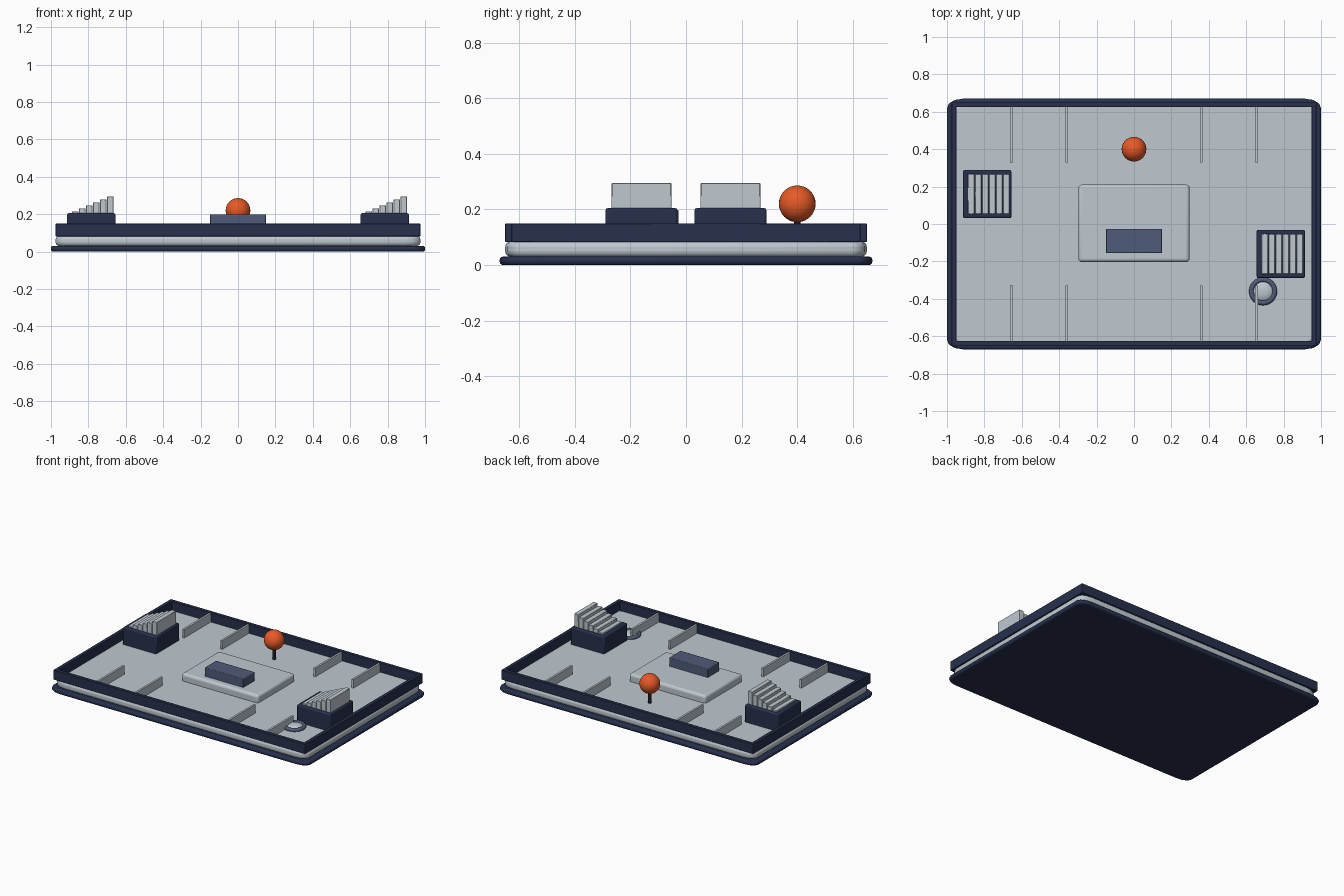
import bpy, bmesh, math
from mathutils import Matrix

cube = bpy.data.objects.get("Cube")
if cube:
    bpy.data.objects.remove(cube, do_unlink=True)


def material(name, rgb):
    m = bpy.data.materials.new(name)
    m.use_nodes = True
    m.diffuse_color = (*rgb, 1)
    m.node_tree.nodes["Principled BSDF"].inputs["Base Color"].default_value = (*rgb, 1)
    return m


NAVY = material("navy", (0.020, 0.030, 0.075))
LIGHT = material("light grey", (0.52, 0.58, 0.63))
SLATE = material("slate blue", (0.078, 0.105, 0.19))
ORANGE = material("orange", (0.80, 0.10, 0.02))
BLACK = material("dark stem", (0.010, 0.013, 0.025))


def finish(name, bm, mat, bevel=0, segments=2, smooth=True):
    bmesh.ops.recalc_face_normals(bm, faces=bm.faces)
    mesh = bpy.data.meshes.new(name)
    bm.to_mesh(mesh)
    bm.free()
    mesh.materials.append(mat)
    obj = bpy.data.objects.new(name, mesh)
    bpy.context.collection.objects.link(obj)
    if bevel:
        mod = obj.modifiers.new("Bevel", "BEVEL")
        mod.width, mod.segments = bevel, segments
        mod.limit_method, mod.angle_limit = "ANGLE", math.radians(50)
    bpy.ops.object.select_all(action="DESELECT")
    obj.select_set(True)
    bpy.context.view_layer.objects.active = obj
    if smooth:
        bpy.ops.object.shade_smooth_by_angle(angle=math.radians(40))
    return obj


def box(name, x, y, z, mat, bevel=0, segments=2):
    """Box from (min, max) pairs."""
    bm = bmesh.new()
    bmesh.ops.create_cube(bm, size=1)
    for v in bm.verts:
        v.co = [(lo + hi) / 2 + c * (hi - lo) for c, (lo, hi) in zip(v.co, (x, y, z))]
    return finish(name, bm, mat, bevel, segments)


def slab(name, hx, hy, z0, z1, rx, ry, mat, bevel, segments):
    """Flat plate with elliptical corners."""
    bm = bmesh.new()
    ring = []
    for quarter, (sx, sy) in enumerate(((1, 1), (-1, 1), (-1, -1), (1, -1))):
        for i in range(4):
            a = math.pi / 2 * (quarter + i / 3)
            ring.append(bm.verts.new((sx * (hx - rx) + rx * math.cos(a),
                                      sy * (hy - ry) + ry * math.sin(a), z0)))
    face = bm.faces.new(ring)
    out = bmesh.ops.extrude_face_region(bm, geom=[face])
    top = [g for g in out["geom"] if isinstance(g, bmesh.types.BMVert)]
    bmesh.ops.translate(bm, verts=top, vec=(0, 0, z1 - z0))
    return finish(name, bm, mat, bevel, segments)


def ball(name, at, scale, mat, u=32, v=16):
    bm = bmesh.new()
    bmesh.ops.create_uvsphere(bm, u_segments=u, v_segments=v, radius=1)
    bmesh.ops.transform(bm, matrix=Matrix.Translation(at) @ Matrix.Diagonal((*scale, 1)), verts=bm.verts)
    return finish(name, bm, mat)


# Base, floor plate and surrounding rim
FLOOR = 0.085
slab("base_slab", 1, 0.67, 0, 0.03, 0.085, 0.05, NAVY, 0.012, 3)
slab("floor_plate", 0.975, 0.65, 0.03, FLOOR, 0.085, 0.05, LIGHT, 0.02, 4)
for s, side in ((1, "left"), (-1, "right")):
    xs = sorted((s * 0.95, s * 0.975))
    box(f"{side}_rim", xs, (-0.628, 0.628), (0.082, 0.15), NAVY, 0.003)
for s, side in ((1, "back"), (-1, "front")):
    ys = sorted((s * 0.625, s * 0.65))
    box(f"{side}_rim", (-0.975, 0.975), ys, (0.082, 0.15), NAVY, 0.003)
    # Dividers reaching in from this rim
    for i, x in enumerate((-0.655, -0.36, 0.36, 0.655)):
        box(f"{side}_divider_{i + 1}", (x - 0.007, x + 0.007),
            sorted((s * 0.33, s * 0.63)), (FLOOR - 0.01, 0.145), LIGHT)

# Raised centre platform with a block on it
box("centre_platform", (-0.297, 0.297), (-0.203, 0.21), (0.07, 0.138), LIGHT, 0.018, 4)
box("centre_block", (-0.15, 0.15), (-0.155, -0.027), (0.13, 0.198), SLATE, 0.004)

# Card trays with stepped cards
for s, side in ((1, "left"), (-1, "right")):
    cx, cy = s * 0.785, -s * 0.16
    box(f"{side}_tray", (cx - 0.129, cx + 0.129), (cy - 0.129, cy + 0.129),
        (FLOOR - 0.01, 0.205), NAVY, 0.008)
    for i in range(6):
        x = cx - 0.103 + i * 0.0375
        box(f"{side}_card_{i + 1}", (x, x + 0.034), (cy - 0.107, cy + 0.107),
            (0.15, 0.215 + i * 0.016), LIGHT, 0.002, 1)

# Ball on a stem
ball("ball", (0, 0.4, 0.22), (0.066,) * 3, ORANGE)
stem = bmesh.new()
bmesh.ops.create_cone(stem, cap_ends=True, segments=16, radius1=0.011, radius2=0.011, depth=0.11,
                      matrix=Matrix.Translation((0, 0.4, 0.125)))
finish("ball_stem", stem, BLACK)

# Round dish: ring with a low dome
DX, DY = 0.69, -0.36
bpy.ops.mesh.primitive_torus_add(location=(DX, DY, 0.092), major_radius=0.062, minor_radius=0.013,
                                 major_segments=32, minor_segments=10)
ring = bpy.context.object
ring.name = "dish_ring"
ring.data.materials.append(SLATE)
bpy.ops.object.shade_smooth_by_angle(angle=math.radians(60))
ball("dish_dome", (DX, DY, FLOOR), (0.057, 0.057, 0.025), LIGHT)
-----
## WHAT YOU NEED TO DO
Write out the records above exactly. Pictures do not belong in the copy.

## EXPECTED OUTPUT
import bpy, bmesh, math
from mathutils import Matrix

cube = bpy.data.objects.get("Cube")
if cube:
    bpy.data.objects.remove(cube, do_unlink=True)


def material(name, rgb):
    m = bpy.data.materials.new(name)
    m.use_nodes = True
    m.diffuse_color = (*rgb, 1)
    m.node_tree.nodes["Principled BSDF"].inputs["Base Color"].default_value = (*rgb, 1)
    return m


NAVY = material("navy", (0.020, 0.030, 0.075))
LIGHT = material("light grey", (0.52, 0.58, 0.63))
SLATE = material("slate blue", (0.078, 0.105, 0.19))
ORANGE = material("orange", (0.80, 0.10, 0.02))
BLACK = material("dark stem", (0.010, 0.013, 0.025))


def finish(name, bm, mat, bevel=0, segments=2, smooth=True):
    bmesh.ops.recalc_face_normals(bm, faces=bm.faces)
    mesh = bpy.data.meshes.new(name)
    bm.to_mesh(mesh)
    bm.free()
    mesh.materials.append(mat)
    obj = bpy.data.objects.new(name, mesh)
    bpy.context.collection.objects.link(obj)
    if bevel:
        mod = obj.modifiers.new("Bevel", "BEVEL")
        mod.width, mod.segments = bevel, segments
        mod.limit_method, mod.angle_limit = "ANGLE", math.radians(50)
    bpy.ops.object.select_all(action="DESELECT")
    obj.select_set(True)
    bpy.context.view_layer.objects.active = obj
    if smooth:
        bpy.ops.object.shade_smooth_by_angle(angle=math.radians(40))
    return obj


def box(name, x, y, z, mat, bevel=0, segments=2):
    """Box from (min, max) pairs."""
    bm = bmesh.new()
    bmesh.ops.create_cube(bm, size=1)
    for v in bm.verts:
        v.co = [(lo + hi) / 2 + c * (hi - lo) for c, (lo, hi) in zip(v.co, (x, y, z))]
    return finish(name, bm, mat, bevel, segments)


def slab(name, hx, hy, z0, z1, rx, ry, mat, bevel, segments):
    """Flat plate with elliptical corners."""
    bm = bmesh.new()
    ring = []
    for quarter, (sx, sy) in enumerate(((1, 1), (-1, 1), (-1, -1), (1, -1))):
        for i in range(4):
            a = math.pi / 2 * (quarter + i / 3)
            ring.append(bm.verts.new((sx * (hx - rx) + rx * math.cos(a),
                                      sy * (hy - ry) + ry * math.sin(a), z0)))
    face = bm.faces.new(ring)
    out = bmesh.ops.extrude_face_region(bm, geom=[face])
    top = [g for g in out["geom"] if isinstance(g, bmesh.types.BMVert)]
    bmesh.ops.translate(bm, verts=top, vec=(0, 0, z1 - z0))
    return finish(name, bm, mat, bevel, segments)


def ball(name, at, scale, mat, u=32, v=16):
    bm = bmesh.new()
    bmesh.ops.create_uvsphere(bm, u_segments=u, v_segments=v, radius=1)
    bmesh.ops.transform(bm, matrix=Matrix.Translation(at) @ Matrix.Diagonal((*scale, 1)), verts=bm.verts)
    return finish(name, bm, mat)


# Base, floor plate and surrounding rim
FLOOR = 0.085
slab("base_slab", 1, 0.67, 0, 0.03, 0.085, 0.05, NAVY, 0.012, 3)
slab("floor_plate", 0.975, 0.65, 0.03, FLOOR, 0.085, 0.05, LIGHT, 0.02, 4)
for s, side in ((1, "left"), (-1, "right")):
    xs = sorted((s * 0.95, s * 0.975))
    box(f"{side}_rim", xs, (-0.628, 0.628), (0.082, 0.15), NAVY, 0.003)
for s, side in ((1, "back"), (-1, "front")):
    ys = sorted((s * 0.625, s * 0.65))
    box(f"{side}_rim", (-0.975, 0.975), ys, (0.082, 0.15), NAVY, 0.003)
    # Dividers reaching in from this rim
    for i, x in enumerate((-0.655, -0.36, 0.36, 0.655)):
        box(f"{side}_divider_{i + 1}", (x - 0.007, x + 0.007),
            sorted((s * 0.33, s * 0.63)), (FLOOR - 0.01, 0.145), LIGHT)

# Raised centre platform with a block on it
box("centre_platform", (-0.297, 0.297), (-0.203, 0.21), (0.07, 0.138), LIGHT, 0.018, 4)
box("centre_block", (-0.15, 0.15), (-0.155, -0.027), (0.13, 0.198), SLATE, 0.004)

# Card trays with stepped cards
for s, side in ((1, "left"), (-1, "right")):
    cx, cy = s * 0.785, -s * 0.16
    box(f"{side}_tray", (cx - 0.129, cx + 0.129), (cy - 0.129, cy + 0.129),
        (FLOOR - 0.01, 0.205), NAVY, 0.008)
    for i in range(6):
        x = cx - 0.103 + i * 0.0375
        box(f"{side}_card_{i + 1}", (x, x + 0.034), (cy - 0.107, cy + 0.107),
            (0.15, 0.215 + i * 0.016), LIGHT, 0.002, 1)

# Ball on a stem
ball("ball", (0, 0.4, 0.22), (0.066,) * 3, ORANGE)
stem = bmesh.new()
bmesh.ops.create_cone(stem, cap_ends=True, segments=16, radius1=0.011, radius2=0.011, depth=0.11,
                      matrix=Matrix.Translation((0, 0.4, 0.125)))
finish("ball_stem", stem, BLACK)

# Round dish: ring with a low dome
DX, DY = 0.69, -0.36
bpy.ops.mesh.primitive_torus_add(location=(DX, DY, 0.092), major_radius=0.062, minor_radius=0.013,
                                 major_segments=32, minor_segments=10)
ring = bpy.context.object
ring.name = "dish_ring"
ring.data.materials.append(SLATE)
bpy.ops.object.shade_smooth_by_angle(angle=math.radians(60))
ball("dish_dome", (DX, DY, FLOOR), (0.057, 0.057, 0.025), LIGHT)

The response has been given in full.